# YOUR OBJECTIVE
For the data below, report how many lines contain the string "loops" and write nothing more.

[Opening EXERCISE MATERIALS section]

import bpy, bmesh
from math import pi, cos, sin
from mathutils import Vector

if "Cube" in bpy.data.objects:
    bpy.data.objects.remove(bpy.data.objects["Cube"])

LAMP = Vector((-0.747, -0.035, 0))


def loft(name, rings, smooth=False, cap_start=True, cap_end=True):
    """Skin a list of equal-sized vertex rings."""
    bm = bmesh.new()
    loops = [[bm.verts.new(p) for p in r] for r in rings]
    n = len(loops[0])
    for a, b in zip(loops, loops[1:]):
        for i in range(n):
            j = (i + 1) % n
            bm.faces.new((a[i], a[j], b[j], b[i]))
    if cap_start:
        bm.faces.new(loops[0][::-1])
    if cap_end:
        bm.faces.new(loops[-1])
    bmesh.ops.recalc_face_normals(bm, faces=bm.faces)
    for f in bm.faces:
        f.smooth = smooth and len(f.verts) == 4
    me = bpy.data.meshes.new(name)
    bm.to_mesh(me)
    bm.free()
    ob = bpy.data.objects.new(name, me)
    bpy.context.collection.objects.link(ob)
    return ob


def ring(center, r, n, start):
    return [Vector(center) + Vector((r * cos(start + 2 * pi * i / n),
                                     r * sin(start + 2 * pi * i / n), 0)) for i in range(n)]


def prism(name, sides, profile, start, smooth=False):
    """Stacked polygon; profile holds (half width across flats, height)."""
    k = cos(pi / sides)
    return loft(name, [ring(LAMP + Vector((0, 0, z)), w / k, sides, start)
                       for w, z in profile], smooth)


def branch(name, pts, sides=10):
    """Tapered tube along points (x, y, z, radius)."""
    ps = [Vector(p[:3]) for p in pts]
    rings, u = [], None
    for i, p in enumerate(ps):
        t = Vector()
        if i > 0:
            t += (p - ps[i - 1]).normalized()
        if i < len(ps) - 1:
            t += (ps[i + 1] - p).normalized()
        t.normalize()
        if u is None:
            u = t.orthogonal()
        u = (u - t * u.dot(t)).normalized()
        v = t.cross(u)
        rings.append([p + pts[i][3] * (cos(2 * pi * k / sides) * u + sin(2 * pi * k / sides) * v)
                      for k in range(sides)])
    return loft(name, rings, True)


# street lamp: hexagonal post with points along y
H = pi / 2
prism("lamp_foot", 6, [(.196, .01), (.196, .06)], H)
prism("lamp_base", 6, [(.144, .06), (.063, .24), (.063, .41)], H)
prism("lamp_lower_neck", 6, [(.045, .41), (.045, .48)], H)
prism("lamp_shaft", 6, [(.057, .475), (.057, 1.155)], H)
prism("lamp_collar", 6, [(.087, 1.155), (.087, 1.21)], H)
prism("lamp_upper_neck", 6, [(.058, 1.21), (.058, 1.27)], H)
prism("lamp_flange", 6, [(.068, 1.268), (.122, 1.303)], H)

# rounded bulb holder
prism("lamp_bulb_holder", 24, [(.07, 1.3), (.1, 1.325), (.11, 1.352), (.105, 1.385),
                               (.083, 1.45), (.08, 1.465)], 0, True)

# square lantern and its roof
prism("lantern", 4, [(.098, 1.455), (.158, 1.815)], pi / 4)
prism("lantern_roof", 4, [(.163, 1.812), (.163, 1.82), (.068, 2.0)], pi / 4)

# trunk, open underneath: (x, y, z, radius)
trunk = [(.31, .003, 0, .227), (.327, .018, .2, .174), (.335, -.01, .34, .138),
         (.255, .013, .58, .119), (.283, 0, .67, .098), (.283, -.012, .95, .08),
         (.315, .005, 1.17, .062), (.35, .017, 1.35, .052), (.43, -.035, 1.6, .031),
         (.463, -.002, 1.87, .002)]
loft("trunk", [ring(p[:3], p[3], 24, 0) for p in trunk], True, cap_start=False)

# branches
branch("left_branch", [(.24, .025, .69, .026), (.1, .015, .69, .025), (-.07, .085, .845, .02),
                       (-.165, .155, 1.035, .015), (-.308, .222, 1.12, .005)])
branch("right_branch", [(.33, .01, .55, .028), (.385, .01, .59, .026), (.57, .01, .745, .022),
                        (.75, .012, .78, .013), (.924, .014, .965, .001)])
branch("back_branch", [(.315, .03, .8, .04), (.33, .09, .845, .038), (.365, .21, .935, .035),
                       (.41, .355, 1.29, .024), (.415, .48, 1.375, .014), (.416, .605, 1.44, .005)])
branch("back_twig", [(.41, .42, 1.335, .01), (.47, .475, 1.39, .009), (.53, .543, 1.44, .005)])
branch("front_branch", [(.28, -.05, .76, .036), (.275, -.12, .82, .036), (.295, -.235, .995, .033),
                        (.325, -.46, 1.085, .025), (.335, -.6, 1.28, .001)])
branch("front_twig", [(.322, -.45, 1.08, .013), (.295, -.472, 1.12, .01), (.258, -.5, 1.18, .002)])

[Closing EXERCISE MATERIALS section]

# TASK ANSWER
5